This title may have stopped you in your tracks. A Career Coach telling you that everything isn’t about your career? That your purpose isn’t just found in your job! What is all that about?
If you have spent any time on personal development, the Holy Grail is to find a career that gives you purpose. To find and follow your passion and then discover a way to make money. You may even aspire to this inspirational quote, “Find something you love to do and you’ll never have to work a day in your life” by Harvey Mackay; if you don’t feel you love what you do, you may assume you need to change your career.
A job is something to be enjoyed, not endured. However, it is not the only way to find your purpose.
Let me reframe things for you. Put it into a perspective. I want everyone I work with, and for, to love what they do. However, I don’t always believe that the sense of purpose and passion should be solely within work. When I say work, I mean your time and expertise exchanged with money. At a base level, that is what work is. An agreement and an exchange of value.
I am lucky as my work gives me purpose. As a wide-eyed Psychology graduate, I purposefully found a job in a recruitment consultancy that offered a service that matched my values and ambition. I have been conscious since then to only work with and for people that continue to support those values. On the surface, this seems natural, but it takes lots of self-reflection, encouraged through my employers and continued by my desire to expand my understanding of what I want and where I feel valued.

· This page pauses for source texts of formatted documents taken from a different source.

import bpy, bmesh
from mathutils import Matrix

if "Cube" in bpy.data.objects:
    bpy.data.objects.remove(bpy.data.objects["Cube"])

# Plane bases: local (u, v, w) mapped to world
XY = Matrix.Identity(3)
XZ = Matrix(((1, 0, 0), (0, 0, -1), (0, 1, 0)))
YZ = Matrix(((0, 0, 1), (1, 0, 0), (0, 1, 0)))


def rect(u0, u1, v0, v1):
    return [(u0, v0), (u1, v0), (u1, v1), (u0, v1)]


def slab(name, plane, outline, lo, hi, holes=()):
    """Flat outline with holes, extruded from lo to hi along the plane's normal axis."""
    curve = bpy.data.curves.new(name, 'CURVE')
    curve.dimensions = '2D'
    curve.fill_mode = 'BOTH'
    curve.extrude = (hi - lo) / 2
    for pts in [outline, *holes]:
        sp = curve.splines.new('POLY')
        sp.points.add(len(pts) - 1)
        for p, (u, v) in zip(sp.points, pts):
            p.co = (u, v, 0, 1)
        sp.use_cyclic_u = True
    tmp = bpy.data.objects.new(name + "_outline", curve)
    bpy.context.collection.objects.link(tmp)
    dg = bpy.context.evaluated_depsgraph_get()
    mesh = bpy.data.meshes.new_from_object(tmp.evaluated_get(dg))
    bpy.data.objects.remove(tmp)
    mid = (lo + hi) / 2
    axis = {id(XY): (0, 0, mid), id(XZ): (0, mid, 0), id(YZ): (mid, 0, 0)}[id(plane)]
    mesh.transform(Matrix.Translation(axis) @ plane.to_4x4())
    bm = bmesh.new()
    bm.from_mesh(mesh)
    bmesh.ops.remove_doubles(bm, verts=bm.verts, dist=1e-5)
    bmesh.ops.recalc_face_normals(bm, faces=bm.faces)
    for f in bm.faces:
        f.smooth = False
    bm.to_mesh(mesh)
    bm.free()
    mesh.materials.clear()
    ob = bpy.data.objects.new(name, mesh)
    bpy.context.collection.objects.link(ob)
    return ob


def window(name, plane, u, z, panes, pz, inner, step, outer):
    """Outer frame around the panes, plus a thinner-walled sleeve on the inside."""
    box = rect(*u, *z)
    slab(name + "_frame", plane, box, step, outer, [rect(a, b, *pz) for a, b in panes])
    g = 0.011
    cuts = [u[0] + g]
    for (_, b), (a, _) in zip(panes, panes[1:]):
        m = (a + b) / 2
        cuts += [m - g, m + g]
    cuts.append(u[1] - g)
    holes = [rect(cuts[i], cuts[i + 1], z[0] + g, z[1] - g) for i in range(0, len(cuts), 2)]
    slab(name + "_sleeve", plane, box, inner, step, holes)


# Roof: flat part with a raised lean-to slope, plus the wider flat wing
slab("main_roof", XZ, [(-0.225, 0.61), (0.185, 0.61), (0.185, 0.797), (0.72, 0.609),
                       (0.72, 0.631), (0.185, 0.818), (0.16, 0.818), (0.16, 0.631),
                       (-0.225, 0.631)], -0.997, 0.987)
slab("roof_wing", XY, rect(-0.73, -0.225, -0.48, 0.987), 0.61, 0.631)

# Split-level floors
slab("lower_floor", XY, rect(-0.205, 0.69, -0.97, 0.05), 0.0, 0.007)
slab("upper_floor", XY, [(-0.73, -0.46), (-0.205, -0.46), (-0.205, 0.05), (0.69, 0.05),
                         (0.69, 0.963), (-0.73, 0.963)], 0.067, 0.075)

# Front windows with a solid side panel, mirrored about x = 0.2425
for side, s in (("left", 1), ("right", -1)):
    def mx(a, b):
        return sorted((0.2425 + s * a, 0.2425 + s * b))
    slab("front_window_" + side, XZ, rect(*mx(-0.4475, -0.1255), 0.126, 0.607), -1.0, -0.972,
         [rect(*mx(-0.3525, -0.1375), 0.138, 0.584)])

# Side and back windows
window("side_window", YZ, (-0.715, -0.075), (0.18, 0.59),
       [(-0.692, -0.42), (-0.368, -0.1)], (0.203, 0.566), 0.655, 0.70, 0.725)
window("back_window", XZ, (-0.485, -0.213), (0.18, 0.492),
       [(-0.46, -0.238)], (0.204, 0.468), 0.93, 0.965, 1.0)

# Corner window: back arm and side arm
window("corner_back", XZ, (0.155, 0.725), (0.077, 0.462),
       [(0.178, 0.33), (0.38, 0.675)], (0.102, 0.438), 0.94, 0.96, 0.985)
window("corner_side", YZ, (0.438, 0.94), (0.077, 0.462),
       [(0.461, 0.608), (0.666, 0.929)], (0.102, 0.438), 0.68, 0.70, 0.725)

However, my drive for what I do doesn’t stop when I switch off my emails. Like an intricate web, it expands into the books I read, the places I go, the documentaries I watch and the courses I take. I don’t have a “work persona”; it is all interlinked.
Enough about me, let’s get back to you and the subject in hand.
Anyone else hate the question “What do you do?”
I much prefer the question “How do you spend your time?”. It gives you a chance to speak about who you are. Let’s be clear, what you do isn’t “you”. We are not defined by our job titles and pay slips.
Ask yourself the question now; what answers did you come up with?
How you decide to prioritise your answer can show one of two things. Firstly, if you are listing activities that you have to do (martyr tone) then you need to have a serious look at your work-life balance and self-care!
However, if your list brings you joy, makes you feel excited and energised, regardless of where and when these occur, then THIS is your purpose and passion. Some of these, or all of these, may not be during working hours. It doesn’t reduce their importance or impact.
Your job can be a means to an end
So many people assume that the only thing worth mentioning is “work”. This comes up frequently in my career and interview coaching. Please, let’s stop that belief right here, right here and now. You are a whole, your talents, skills, experienced and interests are YOU.
Often, your job can be your enabler. To give you chance to do the things that really make you tick. Yes, the job may not have the career progression others say you should have. It may not have the pay that you deserve (which is a whole other blog in itself) or provide you with a stretching challenge.
However, if the job gives you the financial stability you need, provides just enough challenge to keep you motivated but doesn’t sap your energy, or gives you the comfortable social group you crave, then the work itself has a purpose.
The purpose may be to help you do and be what you are passionate about. That could be volunteering, a second job, set up your business, study, perform, learn or work on your hobbies.
That is the purpose of your job, to make sure you can spend your time the way you want to spend it. So next time you are asked the question “What do you do?”, respond proudly and tell them who you are!
Join The Balance Collective with Clara Wilcox, my Facebook group full of likeminded parents, and tell us more about how you spend your time.